- The team meets with staff individually to listen to their career goals and support their growth, then instructs staff in important new skills like typing on computers.
- Jeevanti sets up standard operating procedures which include infection control practices and use of their hospital management information system.
Attracting and retaining talent
Many startup health care businesses struggle to fill their management positions. Diaz said, “For mid-career paramedicals, our ability to attract good candidates appears to be related to the location - considering that we are located in the peripheral towns adjoining Bombay, what seems attractive is the time and money they potentially save on commuting to work.”
He said even with these benefits, Jeevanti must “live with” some attrition and focus on continuously recruiting talent, especially within the junior doctor community and the early-career nursing staff. “A constant recruitment funnel supports us in providing the service and quality care that we aspire to deliver,” said Diaz.

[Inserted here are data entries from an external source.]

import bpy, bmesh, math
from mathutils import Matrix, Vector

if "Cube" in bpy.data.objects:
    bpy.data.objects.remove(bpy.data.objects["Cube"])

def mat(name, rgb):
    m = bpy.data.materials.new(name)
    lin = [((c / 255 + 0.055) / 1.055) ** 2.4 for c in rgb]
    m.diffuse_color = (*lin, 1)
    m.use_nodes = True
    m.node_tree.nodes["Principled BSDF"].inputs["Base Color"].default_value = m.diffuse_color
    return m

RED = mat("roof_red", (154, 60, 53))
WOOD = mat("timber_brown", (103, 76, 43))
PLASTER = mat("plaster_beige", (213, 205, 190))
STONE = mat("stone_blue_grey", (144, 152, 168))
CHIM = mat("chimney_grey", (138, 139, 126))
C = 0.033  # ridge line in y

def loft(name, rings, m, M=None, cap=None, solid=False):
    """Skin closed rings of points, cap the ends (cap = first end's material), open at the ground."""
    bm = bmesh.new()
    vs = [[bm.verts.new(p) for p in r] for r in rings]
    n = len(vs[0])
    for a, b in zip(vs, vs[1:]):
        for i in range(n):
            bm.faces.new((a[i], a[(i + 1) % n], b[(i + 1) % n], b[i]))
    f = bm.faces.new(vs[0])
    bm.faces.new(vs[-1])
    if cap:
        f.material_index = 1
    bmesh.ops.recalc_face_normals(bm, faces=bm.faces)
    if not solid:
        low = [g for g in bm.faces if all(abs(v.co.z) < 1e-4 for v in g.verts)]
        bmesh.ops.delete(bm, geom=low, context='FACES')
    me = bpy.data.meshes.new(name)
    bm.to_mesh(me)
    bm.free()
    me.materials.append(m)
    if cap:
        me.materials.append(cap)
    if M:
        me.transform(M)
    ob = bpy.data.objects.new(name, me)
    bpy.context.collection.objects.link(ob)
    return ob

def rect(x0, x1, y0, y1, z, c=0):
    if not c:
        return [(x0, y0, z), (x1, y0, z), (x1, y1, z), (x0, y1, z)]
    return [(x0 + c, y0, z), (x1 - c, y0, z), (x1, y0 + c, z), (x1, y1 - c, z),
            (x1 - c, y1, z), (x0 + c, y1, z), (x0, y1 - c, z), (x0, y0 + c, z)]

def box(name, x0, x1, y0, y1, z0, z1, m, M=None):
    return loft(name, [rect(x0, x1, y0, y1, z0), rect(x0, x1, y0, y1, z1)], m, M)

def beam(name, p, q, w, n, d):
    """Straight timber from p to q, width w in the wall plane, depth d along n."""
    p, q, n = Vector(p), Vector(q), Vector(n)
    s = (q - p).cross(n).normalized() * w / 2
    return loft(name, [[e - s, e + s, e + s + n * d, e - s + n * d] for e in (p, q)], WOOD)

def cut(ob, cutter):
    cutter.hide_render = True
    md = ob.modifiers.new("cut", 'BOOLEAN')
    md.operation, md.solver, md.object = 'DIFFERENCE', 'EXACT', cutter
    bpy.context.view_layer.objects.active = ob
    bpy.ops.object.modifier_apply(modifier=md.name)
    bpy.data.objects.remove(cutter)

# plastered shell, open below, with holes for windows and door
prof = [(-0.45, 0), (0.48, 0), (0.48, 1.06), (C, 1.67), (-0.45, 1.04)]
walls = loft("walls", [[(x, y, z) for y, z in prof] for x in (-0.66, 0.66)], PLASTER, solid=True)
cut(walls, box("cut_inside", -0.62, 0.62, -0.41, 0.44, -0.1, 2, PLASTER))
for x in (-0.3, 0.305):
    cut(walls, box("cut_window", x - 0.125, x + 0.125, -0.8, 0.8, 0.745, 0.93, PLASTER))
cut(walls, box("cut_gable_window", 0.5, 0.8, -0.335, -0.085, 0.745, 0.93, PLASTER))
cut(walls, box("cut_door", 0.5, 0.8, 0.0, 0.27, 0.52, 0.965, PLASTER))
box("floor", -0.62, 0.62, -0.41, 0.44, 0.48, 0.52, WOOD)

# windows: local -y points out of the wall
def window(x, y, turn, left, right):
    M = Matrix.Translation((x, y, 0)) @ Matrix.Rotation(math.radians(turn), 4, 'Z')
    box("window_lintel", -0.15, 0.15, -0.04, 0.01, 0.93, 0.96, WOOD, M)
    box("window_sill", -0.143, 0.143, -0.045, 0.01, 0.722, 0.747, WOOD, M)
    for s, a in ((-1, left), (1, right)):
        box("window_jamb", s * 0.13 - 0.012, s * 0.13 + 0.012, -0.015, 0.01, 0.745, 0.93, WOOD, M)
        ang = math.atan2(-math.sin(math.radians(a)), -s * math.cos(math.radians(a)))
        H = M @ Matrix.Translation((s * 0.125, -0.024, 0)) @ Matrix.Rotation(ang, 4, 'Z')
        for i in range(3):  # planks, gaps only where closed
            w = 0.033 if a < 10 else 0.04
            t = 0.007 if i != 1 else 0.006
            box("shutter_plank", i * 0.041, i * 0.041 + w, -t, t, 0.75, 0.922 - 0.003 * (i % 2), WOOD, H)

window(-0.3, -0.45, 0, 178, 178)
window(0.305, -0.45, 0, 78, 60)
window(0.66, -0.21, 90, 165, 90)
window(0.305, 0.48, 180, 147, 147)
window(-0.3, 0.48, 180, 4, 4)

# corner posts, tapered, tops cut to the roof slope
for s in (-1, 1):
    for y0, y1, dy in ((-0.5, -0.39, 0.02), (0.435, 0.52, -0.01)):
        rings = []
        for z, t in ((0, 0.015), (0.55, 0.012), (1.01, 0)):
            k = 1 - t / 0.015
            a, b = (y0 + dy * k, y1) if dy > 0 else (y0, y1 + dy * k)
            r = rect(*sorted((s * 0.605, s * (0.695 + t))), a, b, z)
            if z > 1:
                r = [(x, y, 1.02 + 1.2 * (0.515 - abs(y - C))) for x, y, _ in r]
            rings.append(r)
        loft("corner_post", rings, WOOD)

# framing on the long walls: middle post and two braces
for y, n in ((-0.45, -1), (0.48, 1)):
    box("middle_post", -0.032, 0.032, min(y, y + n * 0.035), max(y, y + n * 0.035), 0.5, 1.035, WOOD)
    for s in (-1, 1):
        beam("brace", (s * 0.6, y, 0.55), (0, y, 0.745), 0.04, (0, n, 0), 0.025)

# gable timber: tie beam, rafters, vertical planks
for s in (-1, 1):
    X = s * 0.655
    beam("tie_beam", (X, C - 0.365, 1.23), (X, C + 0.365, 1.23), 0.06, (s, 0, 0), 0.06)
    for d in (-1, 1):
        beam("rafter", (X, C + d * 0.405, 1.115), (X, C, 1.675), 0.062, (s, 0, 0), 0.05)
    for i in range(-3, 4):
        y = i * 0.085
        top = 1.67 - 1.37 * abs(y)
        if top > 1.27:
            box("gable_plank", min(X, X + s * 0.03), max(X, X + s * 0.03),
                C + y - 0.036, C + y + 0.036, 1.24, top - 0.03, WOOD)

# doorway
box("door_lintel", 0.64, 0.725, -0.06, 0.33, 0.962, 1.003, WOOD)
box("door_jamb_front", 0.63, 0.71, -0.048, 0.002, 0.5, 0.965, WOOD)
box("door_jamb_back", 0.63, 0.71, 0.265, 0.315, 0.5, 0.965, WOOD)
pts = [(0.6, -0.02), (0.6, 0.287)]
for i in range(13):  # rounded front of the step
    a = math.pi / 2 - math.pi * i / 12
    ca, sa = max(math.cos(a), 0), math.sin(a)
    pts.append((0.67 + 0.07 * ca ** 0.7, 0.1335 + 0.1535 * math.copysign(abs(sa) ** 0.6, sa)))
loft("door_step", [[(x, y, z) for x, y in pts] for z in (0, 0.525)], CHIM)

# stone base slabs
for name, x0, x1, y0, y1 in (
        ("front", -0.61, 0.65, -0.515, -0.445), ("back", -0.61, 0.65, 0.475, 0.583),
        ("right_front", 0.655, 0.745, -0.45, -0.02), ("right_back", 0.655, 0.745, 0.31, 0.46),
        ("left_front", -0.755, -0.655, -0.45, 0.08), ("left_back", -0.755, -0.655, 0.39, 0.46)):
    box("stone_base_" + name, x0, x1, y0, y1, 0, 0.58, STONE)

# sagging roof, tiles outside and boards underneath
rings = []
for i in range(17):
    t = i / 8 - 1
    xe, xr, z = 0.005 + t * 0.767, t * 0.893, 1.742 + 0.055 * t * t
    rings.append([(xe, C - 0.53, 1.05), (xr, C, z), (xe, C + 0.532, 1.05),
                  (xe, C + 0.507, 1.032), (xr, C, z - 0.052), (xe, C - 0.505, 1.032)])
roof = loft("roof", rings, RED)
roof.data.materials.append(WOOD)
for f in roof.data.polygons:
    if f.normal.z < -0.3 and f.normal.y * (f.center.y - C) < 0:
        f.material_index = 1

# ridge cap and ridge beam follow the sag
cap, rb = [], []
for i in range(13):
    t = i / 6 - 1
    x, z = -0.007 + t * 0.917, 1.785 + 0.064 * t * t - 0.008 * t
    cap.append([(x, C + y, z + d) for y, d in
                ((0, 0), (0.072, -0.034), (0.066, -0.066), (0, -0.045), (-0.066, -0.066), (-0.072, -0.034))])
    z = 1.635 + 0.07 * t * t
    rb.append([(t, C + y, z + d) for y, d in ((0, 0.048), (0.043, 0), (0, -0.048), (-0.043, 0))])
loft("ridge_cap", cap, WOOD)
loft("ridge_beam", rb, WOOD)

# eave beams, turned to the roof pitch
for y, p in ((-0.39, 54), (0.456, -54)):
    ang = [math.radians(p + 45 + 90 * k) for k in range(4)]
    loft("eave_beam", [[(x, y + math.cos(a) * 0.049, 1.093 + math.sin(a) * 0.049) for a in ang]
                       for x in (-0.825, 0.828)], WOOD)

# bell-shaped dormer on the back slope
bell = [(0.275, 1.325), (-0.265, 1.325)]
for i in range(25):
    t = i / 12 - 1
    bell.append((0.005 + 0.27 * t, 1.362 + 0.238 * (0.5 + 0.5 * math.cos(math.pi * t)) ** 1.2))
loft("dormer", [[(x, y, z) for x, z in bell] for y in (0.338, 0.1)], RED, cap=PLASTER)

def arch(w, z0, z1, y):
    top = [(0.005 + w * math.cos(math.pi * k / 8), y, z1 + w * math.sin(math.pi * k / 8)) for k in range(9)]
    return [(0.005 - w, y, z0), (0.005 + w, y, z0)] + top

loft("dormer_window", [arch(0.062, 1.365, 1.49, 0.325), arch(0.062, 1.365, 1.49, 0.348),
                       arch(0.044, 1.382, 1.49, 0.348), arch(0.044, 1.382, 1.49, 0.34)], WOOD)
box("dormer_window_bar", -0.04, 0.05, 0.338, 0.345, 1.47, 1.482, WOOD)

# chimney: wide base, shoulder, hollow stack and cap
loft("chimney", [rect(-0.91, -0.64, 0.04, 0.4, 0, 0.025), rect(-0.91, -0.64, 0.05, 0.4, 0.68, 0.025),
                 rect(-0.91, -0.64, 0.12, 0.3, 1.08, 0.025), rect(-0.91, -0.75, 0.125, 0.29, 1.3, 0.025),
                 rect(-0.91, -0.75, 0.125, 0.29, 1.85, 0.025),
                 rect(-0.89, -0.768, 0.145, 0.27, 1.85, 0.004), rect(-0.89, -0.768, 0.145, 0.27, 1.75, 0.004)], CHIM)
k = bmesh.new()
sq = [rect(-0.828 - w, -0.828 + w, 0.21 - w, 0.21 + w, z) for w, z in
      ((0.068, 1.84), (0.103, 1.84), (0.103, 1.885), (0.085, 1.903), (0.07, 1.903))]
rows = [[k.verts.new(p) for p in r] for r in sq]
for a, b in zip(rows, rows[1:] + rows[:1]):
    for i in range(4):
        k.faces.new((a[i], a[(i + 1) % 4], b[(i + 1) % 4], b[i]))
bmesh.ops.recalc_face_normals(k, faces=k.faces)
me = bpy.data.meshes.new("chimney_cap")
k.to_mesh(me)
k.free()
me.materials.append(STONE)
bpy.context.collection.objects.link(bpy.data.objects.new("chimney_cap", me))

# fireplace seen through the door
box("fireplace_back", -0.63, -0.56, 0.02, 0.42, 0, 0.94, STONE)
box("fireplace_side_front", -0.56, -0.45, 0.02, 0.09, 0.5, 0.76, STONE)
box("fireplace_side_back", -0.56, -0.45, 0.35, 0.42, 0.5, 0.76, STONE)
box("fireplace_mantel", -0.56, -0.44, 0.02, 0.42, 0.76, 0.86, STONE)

Jeevanti employs social media to build its brand in order to reach young recruits on platforms including Twitter, Facebook and LinkedIn. Recruits also hear about Jeevanti through word of mouth from current employees.
Creating a memorable brand
Jeevanti worked with Elephant Design in Pune (a referral from the huge bookstore chain Crosswords, leaders of which sit on Jeevanti's board) to create a bright and modern logo featuring a multi-colored tree (see photo above). Elephant and Jeevanti developed the logo and brand attributes using market research, including a series of videotaped interviews with patients queried about why they chose to use a specific hospital. But the brand permeates beyond the logo at Jeevanti. Diaz described the brand as focusing on delivering patient-centered care and good value: “Our focus is on bringing back into the system care and concern, transparency and consistent high quality at value for money prices.”
In search of new partners
Jeevanti’s website includes a pitch for new partners:
“We are looking for small hospitals or nursing homes in tier 2 or tier 3 towns of Maharashtra and Gujarat. If you would be interested in working with us to upgrade to a multi-speciality secondary hospital, please do contact us. We would be happy to talk to you about how we might be able to join hands for our mutual benefit. Join Us Today!”